UPDATE 1-EU carbon trading reform proposal this yr-Oettinger
* EU ETS not sending out strong enough price signal
* ETS has to be flexible, withstand economic shocks (Adds quotes, background)
COPENHAGEN, April 16 (Reuters) - The European Commission is likely to prepare a legal proposal on reforming its emissions trading scheme (EU ETS) before the end of the year, EU Energy Commissioner Guenther Oettinger said on Monday.
Speaking at a European Wind Energy Association conference in Copenhagen, Oettinger said the 27-nation bloc's trading scheme was failing to set a strong enough price to encourage investment in low carbon energy.
"At the moment, there is no price signal. We have to prepare a proposal. There is an expectation from the European Parliament," Oettinger said. "We hope to come to a conclusion before the end of the year."
Prices for carbon permits under the EU ETS are trading at around 6.90 euros ($9.03) a tonne. They hit a new record low of 5.99 euros on April 4, well below the level needed to encourage green investment.
The trading scheme caps emissions from industrial plants and utilities, forcing them to buy carbon permits to cover their emissions output.
By investing in low-carbon technologies, such plants could reduce the number of permits they need to buy.
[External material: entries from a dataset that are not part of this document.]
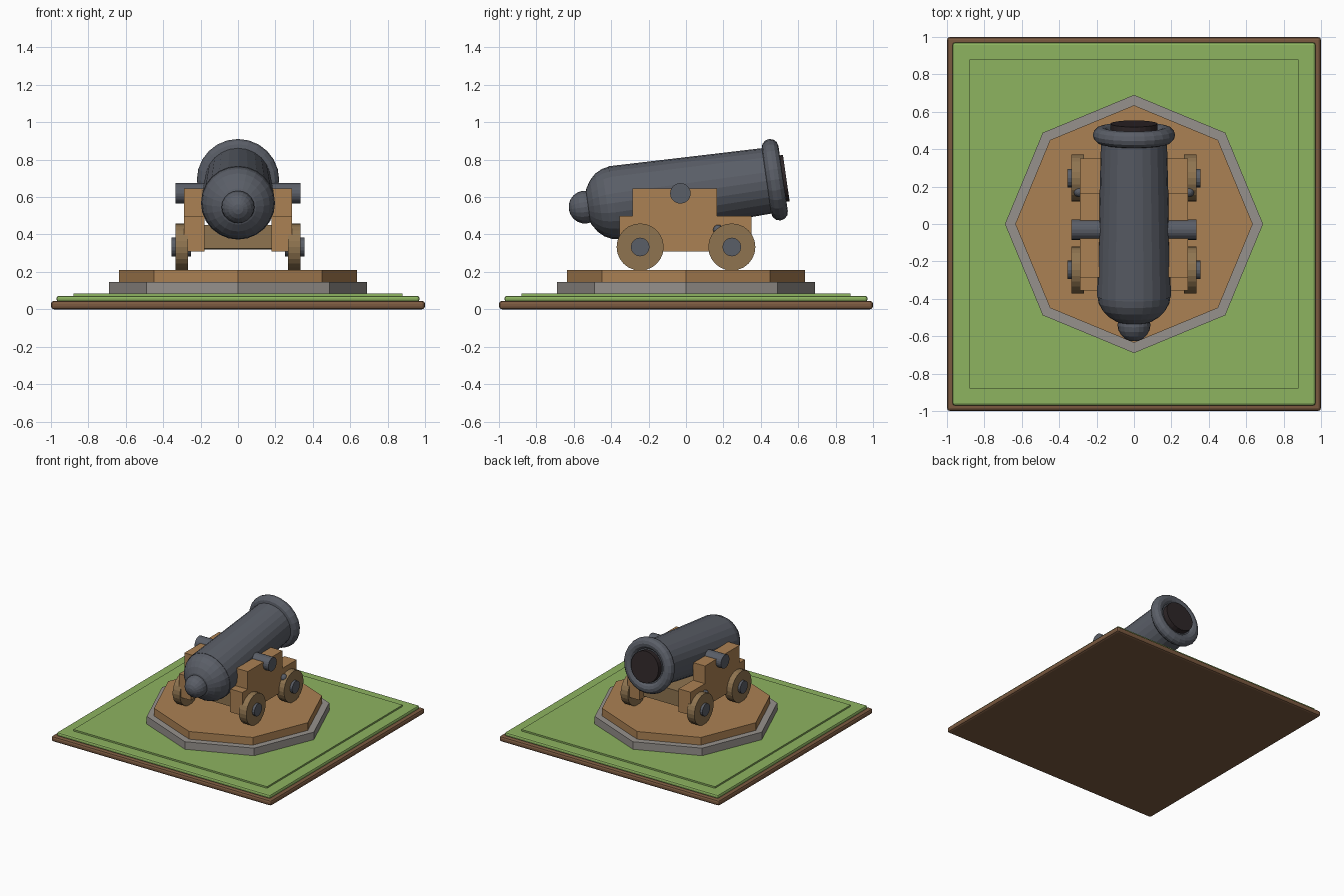
import bpy
import bmesh
from math import radians, cos, sin, pi
from mathutils import Matrix, Vector

if "Cube" in bpy.data.objects:
    bpy.data.objects.remove(bpy.data.objects["Cube"], do_unlink=True)


def material(name, hex_code):
    rgb = [int(hex_code[i:i + 2], 16) / 255 for i in (0, 2, 4)]
    color = [c / 12.92 if c < 0.04 else ((c + 0.055) / 1.055) ** 2.4 for c in rgb] + [1]
    mat = bpy.data.materials.new(name)
    mat.use_nodes = True
    mat.diffuse_color = color
    mat.node_tree.nodes["Principled BSDF"].inputs["Base Color"].default_value = color
    return mat


SOIL = material("soil brown", "7B5A40")
GRASS = material("grass green", "8DB360")
STONE = material("stone grey", "96918C")
WOOD = material("warm wood", "AB8153")
OLD_WOOD = material("weathered wood", "8F7450")
IRON = material("dark iron", "5A5E67")
BORE = material("bore black", "2E2628")


def finish(name, bm, mat, matrix=Matrix(), bevel=0, smooth=False):
    bmesh.ops.recalc_face_normals(bm, faces=bm.faces)
    mesh = bpy.data.meshes.new(name)
    bm.to_mesh(mesh)
    bm.free()
    mesh.materials.append(mat)
    obj = bpy.data.objects.new(name, mesh)
    obj.matrix_world = matrix
    bpy.context.collection.objects.link(obj)
    if bevel:
        mod = obj.modifiers.new("soft edges", "BEVEL")
        mod.width = bevel
        mod.segments = 2
    if smooth:
        bpy.ops.object.select_all(action="DESELECT")
        obj.select_set(True)
        bpy.context.view_layer.objects.active = obj
        bpy.ops.object.shade_smooth_by_angle(angle=radians(30))
    return obj


def box(name, mat, low, high, bevel=0):
    low, high = Vector(low), Vector(high)
    bm = bmesh.new()
    bmesh.ops.create_cube(bm, size=1)
    bmesh.ops.scale(bm, vec=high - low, verts=bm.verts)
    bmesh.ops.translate(bm, vec=(low + high) / 2, verts=bm.verts)
    return finish(name, bm, mat, bevel=bevel)


def lathe(name, mat, profile, matrix, sides=24, closed=False):
    """Spin (radius, height) points around local z."""
    bm = bmesh.new()
    rings = []
    for r, h in profile:
        if r < 0.0001:
            rings.append([bm.verts.new((0, 0, h))] * sides)
        else:
            angles = [2 * pi * i / sides for i in range(sides)]
            rings.append([bm.verts.new((r * cos(a), r * sin(a), h)) for a in angles])
    pairs = list(zip(rings, rings[1:]))
    if closed:
        pairs.append((rings[-1], rings[0]))
    for a, b in pairs:
        for i in range(sides):
            j = (i + 1) % sides
            bm.faces.new(list(dict.fromkeys((a[i], a[j], b[j], b[i]))))
    if not closed:
        for ring in (rings[0], rings[-1]):
            if ring[0] is not ring[1]:
                bm.faces.new(ring)
    return finish(name, bm, mat, matrix)


def disc(name, mat, radius, low, high, matrix=Matrix(), sides=24):
    return lathe(name, mat, [(radius, low), (radius, high)], matrix, sides)


def ball(name, mat, radius, matrix, steps=10):
    arc = [pi * i / steps for i in range(steps + 1)]
    return lathe(name, mat, [(radius * sin(a), -radius * cos(a)) for a in arc], matrix, 20)


# Ground slab and lawn
box("soil_base", SOIL, (-1, -1, 0), (1, 1, 0.045), 0.016)
box("lawn", GRASS, (-0.97, -0.97, 0.04), (0.97, 0.97, 0.072), 0.012)
box("raised_lawn", GRASS, (-0.88, -0.88, 0.06), (0.88, 0.88, 0.085))

# Octagonal platform
disc("stone_plinth", STONE, 0.69, 0.08, 0.147, sides=8)
disc("wooden_deck", WOOD, 0.635, 0.14, 0.21, sides=8)

# Barrel parts share one tilted axis, local z pointing to the muzzle
AXIS = Matrix.Translation((0, -0.03, 0.62)) @ Matrix.Rotation(radians(8.2 - 90), 4, "X")
AXIS = Matrix.Translation((0, -0.03, 0.62)) @ Matrix.Rotation(radians(8.2), 4, "X") \
    @ Matrix.Rotation(radians(-90), 4, "X")
lathe("barrel", IRON, [(0.198, -0.36), (0.175, 0.53)], AXIS)
dome = [pi / 2 * i / 6 for i in range(7)]
lathe("breech_dome", IRON, [(0.196 * cos(a), -0.355 - 0.16 * sin(a)) for a in dome], AXIS)
ball("breech_knob", IRON, 0.088, AXIS @ Matrix.Translation((0, 0, -0.515)))
turns = [2 * pi * i / 12 for i in range(12)]
lathe("muzzle_ring", IRON, [(0.175 + 0.045 * cos(a), 0.51 + 0.045 * sin(a)) for a in turns],
      AXIS, closed=True)
disc("muzzle_bore", BORE, 0.125, 0.45, 0.572, AXIS)

# Trunnion running across the carriage
ACROSS = Matrix.Rotation(radians(90), 4, "Y")
disc("trunnion", IRON, 0.055, -0.335, 0.335, Matrix.Translation((0, -0.03, 0.62)) @ ACROSS, 20)

# Carriage bed
box("carriage_bed", OLD_WOOD, (-0.18, -0.3, 0.325), (0.18, 0.3, 0.45))

for side, sign in (("left", 1), ("right", -1)):
    # Stepped cheek, extruded from its side outline
    outline = [(-0.355, 0.31), (0.35, 0.31), (0.35, 0.5), (0.165, 0.5),
               (0.165, 0.645), (-0.285, 0.645), (-0.285, 0.5), (-0.355, 0.5)]
    bm = bmesh.new()
    face = bm.faces.new([bm.verts.new((sign * 0.178, y, z)) for y, z in outline])
    grown = bmesh.ops.extrude_face_region(bm, geom=[face])["geom"]
    bmesh.ops.translate(bm, vec=(sign * 0.11, 0, 0),
                        verts=[v for v in grown if isinstance(v, bmesh.types.BMVert)])
    finish(side + "_cheek", bm, WOOD)
    ball(side + "_bolt", IRON, 0.027, Matrix.Translation((sign * 0.295, 0.172, 0.425)), 8)

    # Wheels and hubs
    for end, y in (("front", -0.245), ("rear", 0.245)):
        hub = Matrix.Translation((0, y, 0.333)) @ Matrix.Rotation(radians(90 * sign), 4, "Y")
        disc(f"{end}_{side}_wheel", OLD_WOOD, 0.126, 0.268, 0.335, hub)
        disc(f"{end}_{side}_hub", IRON, 0.05, 0.25, 0.355, hub, 16)

# Axles between the wheels
for end, y in (("front", -0.245), ("rear", 0.245)):
    disc(end + "_axle", OLD_WOOD, 0.04, -0.27, 0.27, Matrix.Translation((0, y, 0.36)) @ ACROSS, 12)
However, the financial crisis and recession have reduced industrial output and therefore demand for permits, with over-issuance of the permits exacerbating excess supply.
The European Parliament has called on the commission to draw up a plan to withdraw a certain number of permits from the scheme, but there is still division among member states.
An informal meeting of environment ministers hosted by the Danish EU presidency on Thursday is expected to hold a lunch-time debate on the issue.
Oettinger did not specify what the commission would propose but said the the trading scheme needed to be more immune to shocks, referring to the fact that caps on emissions were set too high and the system's design failed to properly account for the effects of recession.
"The question is, 'Can we develop our ETS so it will be flexible to react to economic developments?'," Oettinger said.
One way of introducing tighter caps would be for the EU to target a 30 percent cut in carbon dioxide emissions by 2020 instead of the current aim of 20 percent.
Poland, which as a heavy user of carbon-intensive coal fiercely opposes anything that could drive up the price of carbon permits, in March vetoed an attempt by the Danish presidency to get agreement on more ambitious milestones for carbon reduction.
Responsibility for reform of the ETS falls under the EU Commission's climate division, rather than energy, although it has ramifications for energy policy.
"The commission is looking at different options on the table," Isaac Valero-Ladron, EU spokesman for climate action, said.